Repeat exactly the lines running from the first line of the data to the line containing "const mat = (color)", both ends included, and nothing else; drop the pictures.
= Beginning of Section =
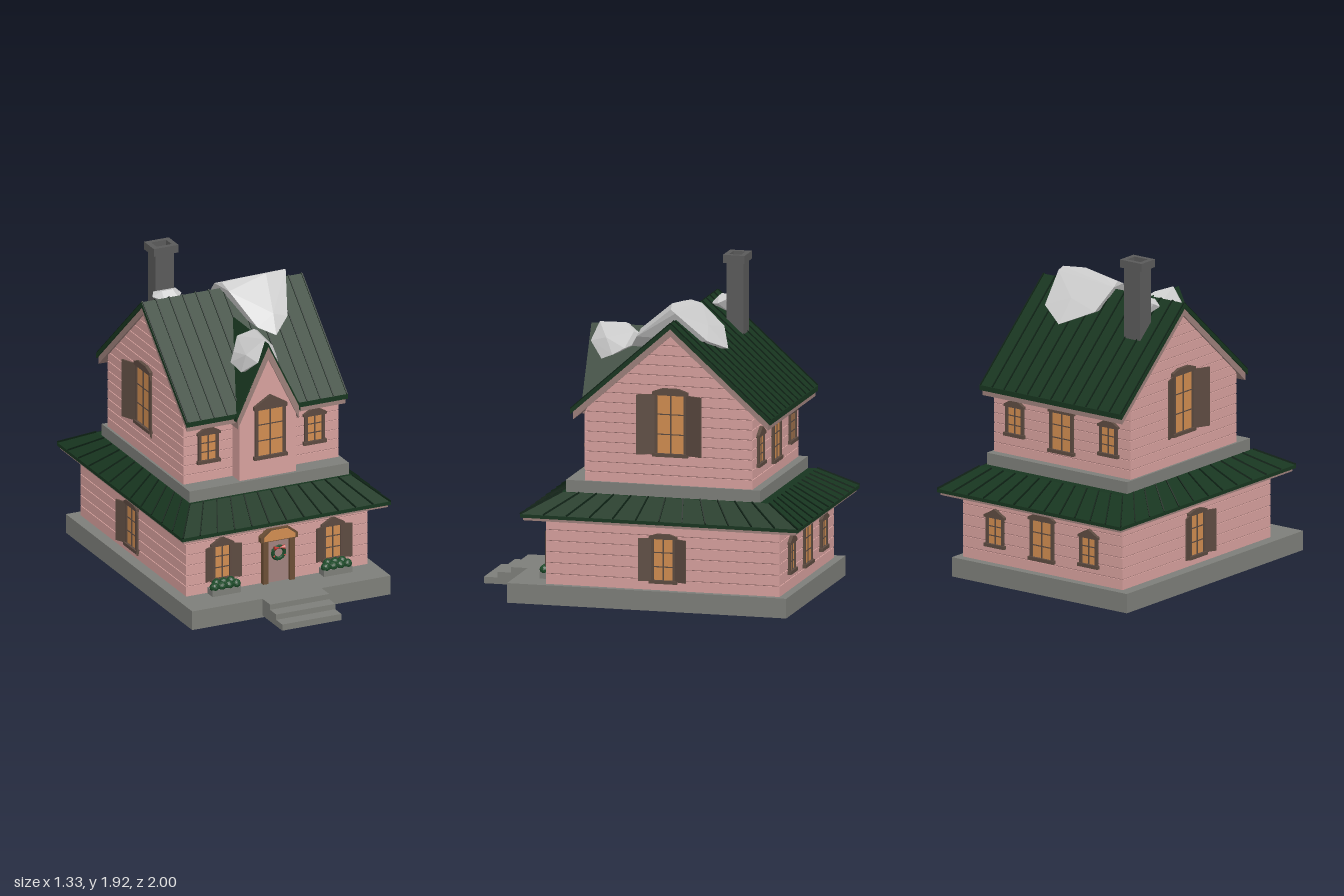
import * as THREE from 'three';
import { ConvexGeometry } from 'three/addons/geometries/ConvexGeometry.js';

const mat = (color) => new THREE.MeshStandardMaterial({ color, flatShading: true });
const PINK = mat(0xd6a09d), GROOVE = mat(0x8c6664), TRIM = mat(0x9c7f7a), GREEN = mat(0x17351f),
  SEAM = mat(0x0d2114), STONE = mat(0x7d7e79), BROWN = mat(0x5c4a40), GLASS = mat(0xd08c50),
  CHIMNEY = mat(0x5a5a5a), SOOT = mat(0x404040), SNOW = mat(0xcccccc), WOOD = mat(0x6b4e35),
  DOOR = mat(0xa0827e), LEAF = mat(0x1c4a29), RED = mat(0xc23a32);

function add(parent, name, geometry, material) {
  const mesh = new THREE.Mesh(geometry, material);
  mesh.name = name;
  parent.add(mesh);
  return mesh;
}

// Box given by its limits on each axis
function box(parent, name, material, [x0, x1], [y0, y1], [z0, z1]) {
  const g = new THREE.BoxGeometry(x1 - x0, y1 - y0, z1 - z0);
  g.translate((x0 + x1) / 2, (y0 + y1) / 2, (z0 + z1) / 2);
  return add(parent, name, g, material);
}

const outline = (pts) => new THREE.Shape(pts.map(([x, y]) => new THREE.Vector2(x, y)));
const extrude = (pts, depth) => new THREE.ExtrudeGeometry(outline(pts), { depth, bevelEnabled: false });

// Extrude a (z, y) outline from x0 to x1
const extrudeX = (pts, x0, x1) => extrude(pts, x1 - x0).rotateY(-Math.PI / 2).translate(x1, 0, 0);

// Chevron outline: a gable roof layer of vertical thickness t
const chevron = (c, half, apex, slope, t) => [
  [c - half, apex - slope * half], [c - half, apex - slope * half - t], [c, apex - t],
  [c + half, apex - slope * half - t], [c + half, apex - slope * half], [c, apex]];

// Standing seam between two points on a roof
function seam(parent, a, b) {
  const p = new THREE.Vector3(...a), q = new THREE.Vector3(...b);
  const m = add(parent, 'roofSeam', new THREE.BoxGeometry(0.007, 0.012, p.distanceTo(q)), SEAM);
  m.position.copy(p).lerp(q, 0.5);
  m.lookAt(q);
}

// Clapboard walls; limits(y) gives [z0, z1] at a height
function siding(parent, name, hx, y0, y1, limits, rows) {
  const g = new THREE.Group();
  g.name = name;
  parent.add(g);
  const h = (y1 - y0) / rows;
  for (let i = 0; i < rows; i++) {
    const a = y0 + i * h;
    const section = (lo, hi, d) => {
      const [p, q] = limits(lo), [r, s] = limits(hi);
      return [[p + d, lo], [q - d, lo], [s - d, hi], [r + d, hi]];
    };
    add(g, 'board', extrudeX(section(a, a + h - 0.005, 0), -hx, hx), PINK);
    add(g, 'groove', extrudeX(section(a + h - 0.005, a + h, 0.006), -hx + 0.006, hx - 0.006), GROOVE);
  }
}

// Window facing +z, origin at the bottom centre of the glass
function makeWindow(parent, [x, y, z], turn, w, h, { shutter = 0, flat = false, cap = 0.055 } = {}) {
  const g = new THREE.Group();
  g.name = 'window';
  g.position.set(x, y, z);
  g.rotation.y = turn;
  parent.add(g);
  const a = w / 2, f = 0.009;
  box(g, 'glass', GLASS, [-a, a], [0, h], [-0.01, 0.006]);
  for (const s of [-1, 0, 1]) {
    const t = s ? f : 0.004;
    box(g, 'frame', BROWN, [s * a - t, s * a + t], [0, h], [-0.01, s ? 0.014 : 0.01]);
  }
  for (const k of [1, 2]) box(g, 'glazingBar', BROWN, [-a, a], [h * k / 3 - 0.003, h * k / 3 + 0.003], [0, 0.009]);
  box(g, 'sill', BROWN, [-a - 0.018, a + 0.018], [-0.014, 0.006], [-0.01, 0.022]);
  const b = a + 0.018;
  const head = flat
    ? [[-b, 0], [b, 0], [b, cap * 0.5], [b * 0.45, cap], [-b * 0.45, cap], [-b, cap * 0.5]]
    : [[-b, 0], [b, 0], [b, cap * 0.25], [0, cap], [-b, cap * 0.25]];
  add(g, 'pediment', extrude(head, 0.03), BROWN).position.set(0, h - 0.004, -0.01);
  // Shutters stand slightly open
  if (shutter) for (const s of [-1, 1]) {
    const m = add(g, 'shutter', new THREE.BoxGeometry(shutter, h, 0.01).translate(s * shutter / 2, h / 2, 0), BROWN);
    m.position.set(s * (a + 0.004), 0, 0.008);
    m.rotation.y = -s * 0.4;
  }
}

function makeLowerRoof(house) {
  const g = new THREE.Group();
  g.name = 'lowerRoof';
  house.add(g);
  box(g, 'soffit', TRIM, [-0.65, 0.65], [0.495, 0.512], [-0.985, 0.635]);
  box(g, 'eave', GREEN, [-0.663, 0.663], [0.512, 0.532], [-1, 0.65]);
  // Hipped skirt: a box with its top drawn in
  const geo = new THREE.BoxGeometry(1, 1, 1), p = geo.attributes.position;
  for (let i = 0; i < p.count; i++) {
    const top = p.getY(i) > 0, x = Math.sign(p.getX(i)), front = p.getZ(i) > 0;
    p.setXYZ(i, x * (top ? 0.515 : 0.663), top ? 0.645 : 0.53,
      front ? (top ? 0.44 : 0.65) : (top ? -0.79 : -1));
  }
  geo.computeVertexNormals();
  add(g, 'skirt', geo, GREEN);
  for (let i = 0; i <= 12; i++) {
    const t = i / 6 - 1, u = i / 12;
    seam(g, [t * 0.66, 0.533, 0.648], [t * 0.515, 0.646, 0.44]);
    seam(g, [t * 0.66, 0.533, -0.998], [t * 0.515, 0.646, -0.79]);
    for (const s of [-1, 1]) seam(g, [s * 0.66, 0.533, -1 + 1.65 * u], [s * 0.515, 0.646, -0.79 + 1.23 * u]);
  }
}

function makeUpperRoof(house) {
  const g = new THREE.Group();
  g.name = 'upperRoof';
  house.add(g);
  add(g, 'roof', extrudeX(chevron(-0.2, 0.595, 1.66, 0.89, 0.03), -0.513, 0.513), GREEN);
  add(g, 'roofTrim', extrudeX(chevron(-0.2, 0.58, 1.63, 0.89, 0.045), -0.505, 0.505), TRIM);
  for (let i = 0; i <= 12; i++) {
    const x = -0.506 + i * 1.012 / 12;
    for (const s of [-1, 1]) seam(g, [x, 1.66, -0.2], [x, 1.132, -0.2 + s * 0.593]);
  }
  // Steep front gable
  add(g, 'gableWall', extrude([[-0.18, 0.715], [0.18, 0.715], [0.18, 1.12], [0, 1.48], [-0.18, 1.12]], 0.4), PINK);
  add(g, 'gableTrim', extrude(chevron(0, 0.195, 1.515, 2.05, 0.075), 0.44), TRIM).position.z = -0.03;
  add(g, 'gableRoof', extrude(chevron(0, 0.205, 1.535, 2.05, 0.03), 0.5), GREEN).position.z = -0.09;
}

function makeDoor(house) {
  const g = new THREE.Group();
  g.name = 'frontDoor';
  g.position.set(0, 0.115, 0.52);
  house.add(g);
  box(g, 'doorPanel', DOOR, [-0.07, 0.07], [0, 0.26], [-0.01, 0.012]);
  for (const s of [-1, 1]) box(g, 'doorPost', WOOD, [s * 0.085 - 0.016, s * 0.085 + 0.016], [0, 0.27], [-0.01, 0.03]);
  const head = (k) => [[-0.118, 0], [0.118, 0], [0.118, 0.03], [0.06, 0.075], [-0.06, 0.075], [-0.118, 0.03]]
    .map(([x, y]) => [x * k, 0.035 + (y - 0.035) * k]);
  add(g, 'doorHeader', extrude(head(1), 0.045), WOOD).position.set(0, 0.26, -0.01);
  add(g, 'fanlight', extrude(head(0.83), 0.05), GLASS).position.set(0, 0.26, -0.01);
  const wreath = add(g, 'wreath', new THREE.TorusGeometry(0.037, 0.012, 6, 14), LEAF);
  wreath.position.set(0, 0.18, 0.022);
  for (const s of [-1, 1]) {
    const bow = add(g, 'bow', new THREE.ConeGeometry(0.014, 0.035, 5).rotateZ(s * Math.PI / 2), RED);
    bow.position.set(s * 0.015, 0.215, 0.035);
    add(g, 'berry', new THREE.IcosahedronGeometry(0.006), RED).position.set(s * 0.034, 0.165, 0.036);
  }
}

function makePlanter(house, x) {
  const g = new THREE.Group();
  g.name = 'planter';
  g.position.set(x, 0.115, 0.56);
  house.add(g);
  box(g, 'planterBox', STONE, [-0.09, 0.09], [0, 0.038], [-0.034, 0.034]);
  for (let i = 0; i < 7; i++) {
    const bush = add(g, 'bush', new THREE.IcosahedronGeometry(0.028, 1), LEAF);
    bush.position.set(-0.069 + i * 0.023, 0.05 + (i % 2) * 0.012, i % 2 ? -0.012 : 0.012);
    bush.rotation.set(i, i * 2, 0);
  }
}

function makeSnow(house) {
  const hull = (name, pts) => add(house, name, new ConvexGeometry(pts.map((p) => new THREE.Vector3(...p))), SNOW);
  hull('ridgeSnow', [[-0.03, 1.68, -0.24], [0, 1.56, -0.38], [0.2, 1.47, -0.46], [0.36, 1.54, -0.38],
    [0.4, 1.7, -0.2], [0.39, 1.72, -0.17], [0.34, 1.62, -0.07], [0.29, 1.53, 0.06], [0.19, 1.45, 0.12],
    [0.1, 1.49, 0.06], [0, 1.67, -0.11], [-0.01, 1.7, -0.18], [0.1, 1.715, -0.17], [0.25, 1.727, -0.14],
    [0.2, 1.6, -0.34], [0.2, 1.56, 0.06]]);
  hull('gableSnow', [[0, 1.545, 0.36], [0.01, 1.55, 0.2], [0, 1.46, 0.07], [-0.07, 1.5, 0.14], [0.06, 1.51, 0.14],
    [-0.14, 1.37, 0.2], [-0.12, 1.34, 0.3], [-0.1, 1.45, 0.32], [-0.06, 1.42, 0.39], [0.05, 1.44, 0.4],
    [0.13, 1.38, 0.25], [0.11, 1.35, 0.32], [0.08, 1.47, 0.3], [0.12, 1.42, 0.18], [-0.12, 1.43, 0.2]]);
  hull('chimneySnow', [[-0.4, 1.64, -0.29], [-0.38, 1.66, -0.32], [-0.24, 1.66, -0.32], [-0.22, 1.64, -0.28],
    [-0.26, 1.63, -0.23], [-0.35, 1.63, -0.23], [-0.35, 1.675, -0.27], [-0.28, 1.675, -0.27], [-0.31, 1.57, -0.33]]);
}

export function createModel() {
  const house = new THREE.Group();
  house.name = 'house';

  // Foundation, landing and steps
  box(house, 'foundation', STONE, [-0.645, 0.617], [0, 0.115], [-0.92, 0.74]);
  [[0.84, 0.115], [0.92, 0.083], [1, 0.05]].forEach(([z, y]) =>
    box(house, 'step', STONE, [-0.198, 0.178], [0.012, y], [0.7, z]));

  // Two storeys
  siding(house, 'lowerWalls', 0.577, 0.115, 0.5, () => [-0.87, 0.52], 6);
  makeLowerRoof(house);
  box(house, 'stoneBand', STONE, [-0.507, 0.507], [0.63, 0.715], [-0.735, 0.42]);
  const reach = (y) => Math.max(0.01, (1.6 - y) / 0.89);
  siding(house, 'upperWalls', 0.493, 0.715, 1.59,
    (y) => [Math.max(-0.685, -0.2 - reach(y)), Math.min(0.31, -0.2 + reach(y))], 15);
  makeUpperRoof(house);

  // Chimney with open cap
  box(house, 'chimney', CHIMNEY, [-0.362, -0.245], [1.3, 1.885], [-0.425, -0.325]);
  for (const s of [-1, 1]) {
    const x = -0.303 + s * 0.063, z = -0.373 + s * 0.05;
    box(house, 'chimneyCap', CHIMNEY, [x - 0.015, x + 0.015], [1.878, 1.925], [-0.437, -0.309]);
    box(house, 'chimneyCap', CHIMNEY, [-0.365, -0.24], [1.878, 1.925], [z - 0.014, z + 0.014]);
  }
  box(house, 'flue', SOOT, [-0.35, -0.256], [1.88, 1.89], [-0.42, -0.325]);

  // Windows on every side
  for (const s of [-1, 1]) {
    makeWindow(house, [s * 0.352, 0.195, 0.52], 0, 0.11, 0.205, { shutter: 0.06 });
    makeWindow(house, [s * 0.338, 0.842, 0.31], 0, 0.11, 0.165);
    makeWindow(house, [s * 0.577, 0.17, -0.18], s * Math.PI / 2, 0.13, 0.25, { shutter: 0.078, flat: true, cap: 0.03 });
    makeWindow(house, [s * 0.493, 0.895, -0.2], s * Math.PI / 2, 0.175, 0.35, { shutter: 0.11, flat: true, cap: 0.04 });
    makeWindow(house, [s * 0.338, 0.225, -0.87], Math.PI, 0.11, 0.165);
    makeWindow(house, [s * 0.338, 0.842, -0.685], Math.PI, 0.11, 0.165);
    makePlanter(house, s * 0.354);
  }
  makeWindow(house, [0.012, 0.845, 0.4], 0, 0.175, 0.295, { cap: 0.085 });
  makeWindow(house, [0, 0.2, -0.87], Math.PI, 0.15, 0.23, { cap: 0.065 });
  makeWindow(house, [0, 0.8, -0.685], Math.PI, 0.15, 0.23, { cap: 0.065 });

  makeDoor(house);
  makeSnow(house);
  return house;
}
= End of Section =
ANSWER AREA -
import * as THREE from 'three';
import { ConvexGeometry } from 'three/addons/geometries/ConvexGeometry.js';

const mat = (color) => new THREE.MeshStandardMaterial({ color, flatShading: true });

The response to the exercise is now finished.